§ Exercise directions
Find how many lines of the following entries contain "data". Reply with the number alone.

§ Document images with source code
________

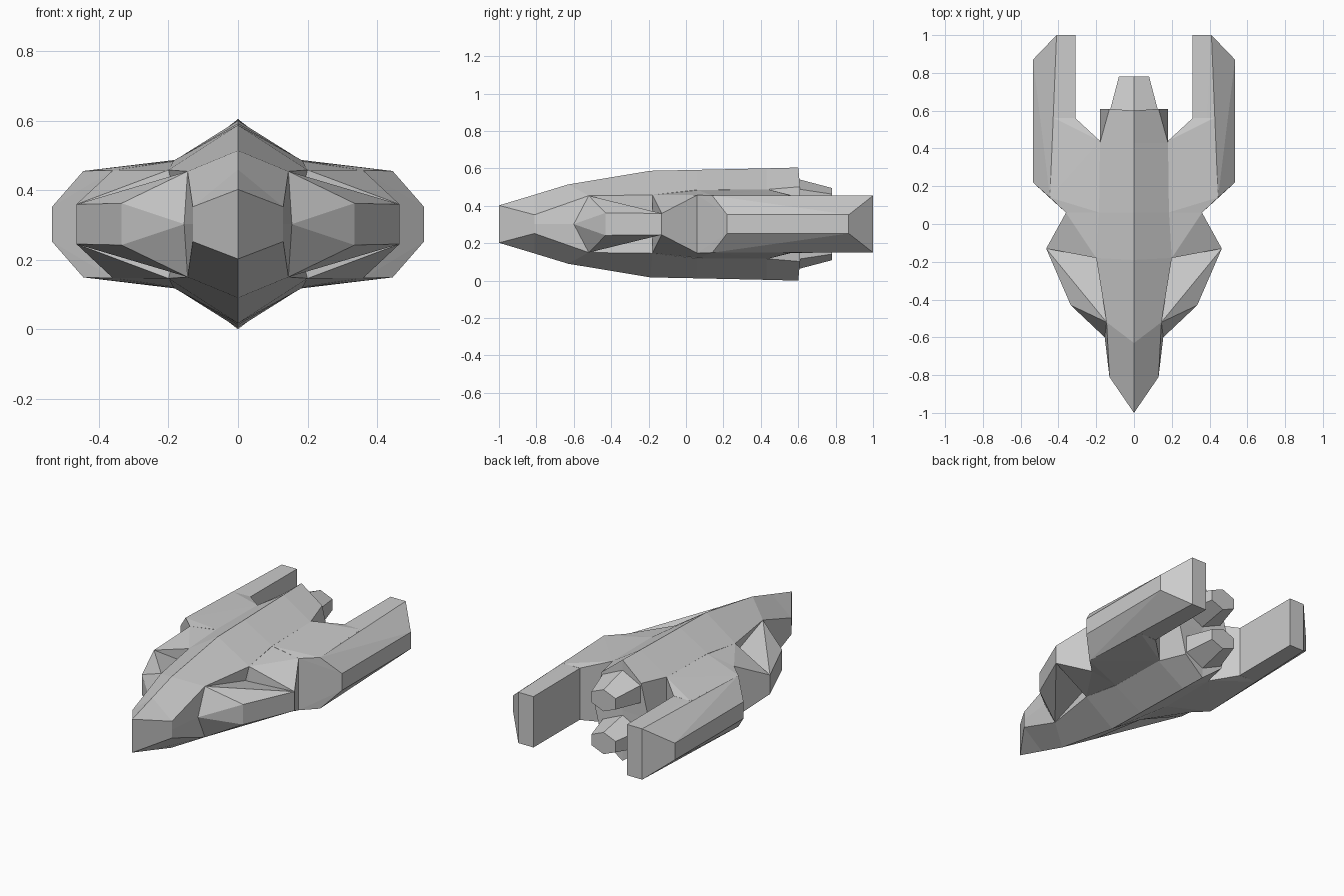
import bpy, bmesh
from mathutils import Vector

if "Cube" in bpy.data.objects:
    bpy.data.objects.remove(bpy.data.objects["Cube"])

MID = 0.3025  # height of the horizontal symmetry plane


def finish(name, bm):
    bmesh.ops.recalc_face_normals(bm, faces=bm.faces)
    me = bpy.data.meshes.new(name)
    bm.to_mesh(me)
    bm.free()
    ob = bpy.data.objects.new(name, me)
    ob.location.z = MID
    bpy.context.collection.objects.link(ob)
    return ob


def strips(name, rows):
    """Skin rows of points for one quarter, reflected left/right and up/down."""
    bm = bmesh.new()
    for sx in (1, -1):
        for sz in (1, -1):
            for a, b in zip(rows, rows[1:]):
                for i in range(len(a) - 1):
                    quad = []
                    for p in (a[i], a[i + 1], b[i + 1], b[i]):
                        if p not in quad:
                            quad.append(p)
                    if len(quad) > 2:
                        bm.faces.new([bm.verts.new((sx * x, y, sz * z)) for x, y, z in quad])
    bmesh.ops.remove_doubles(bm, verts=bm.verts, dist=1e-4)
    return finish(name, bm)


def faceted(name, pts):
    """Convex block from its upper corners, reflected down and mirrored in x."""
    bm = bmesh.new()
    for x, y, z in pts:
        for s in ((1, -1) if z else (1,)):
            bm.verts.new((x, y, s * z))
    bmesh.ops.convex_hull(bm, input=bm.verts)
    bmesh.ops.delete(bm, geom=[v for v in bm.verts if not v.link_faces], context='VERTS')
    bmesh.ops.dissolve_limit(bm, angle_limit=0.01, verts=bm.verts, edges=bm.edges)
    ob = finish(name, bm)
    ob.modifiers.new("mirror", 'MIRROR')
    return ob


# Central hull: ridge, shoulder and waist lines from nose to tail
ridge = [(0, -1, .1), (0, -.81, .157), (0, -.63, .212), (0, -.19, .285),
         (0, .06, .29), (0, .43, .298), (0, .6, .3025), (0, .6, .3025)]
shoulder = [(0, -1, .1), (.13, -.81, .05), (.145, -.52, .152), (.2, -.18, .156),
            (.185, .06, .183), (.18, .43, .185), (.13, .61, .2), (0, .6, .2)]
waist = [(0, -1, 0), (.13, -.81, 0), (.155, -.6, 0), (.16, -.18, 0),
         (.18, .06, 0), (.18, .43, 0), (.18, .61, 0), (0, .6, 0)]
strips("hull", [ridge, shoulder, waist])

# Forward side wings
faceted("front_wing", [(.155, -.6, 0), (.145, -.52, .152), (.23, -.5, .06),
                       (.335, -.43, .06), (.465, -.13, .057), (.15, -.16, .06)])

# Step up from the forward wing to the rear deck
faceted("wing_step", [(.15, -.18, .06), (.2, -.18, .156), (.465, -.13, .057),
                      (.36, .06, .155), (.17, .06, .183)])

# Rear deck joining hull and nacelle
faceted("rear_deck", [(.18, .06, .183), (.36, .06, .155), (.445, .14, .153),
                      (.42, .56, .153), (.31, .56, .155), (.18, .44, .185)])

# Long chamfered side nacelles
faceted("nacelle", [(.31, .2, .155), (.36, .06, .155), (.445, .14, .153), (.535, .22, .05),
                    (.535, .87, .05), (.41, 1, .152), (.31, 1, .152)])

# Two tapered exhausts, one above the other
hexagon = [(0, 1), (1, .5), (1, -.5), (0, -1), (-1, -.5), (-1, .5)]
for name, s in (("upper_exhaust", 1), ("lower_exhaust", -1)):
    bm = bmesh.new()
    for y, w, h, c in ((.59, .13, .108, .135), (.78, .08, .065, .128)):
        for x, z in hexagon:
            bm.verts.new(Vector((x * w, y, s * c + z * h)))
    bmesh.ops.convex_hull(bm, input=bm.verts)
    bmesh.ops.dissolve_limit(bm, angle_limit=0.01, verts=bm.verts, edges=bm.edges)
    finish(name, bm)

________

§ Response to this task
4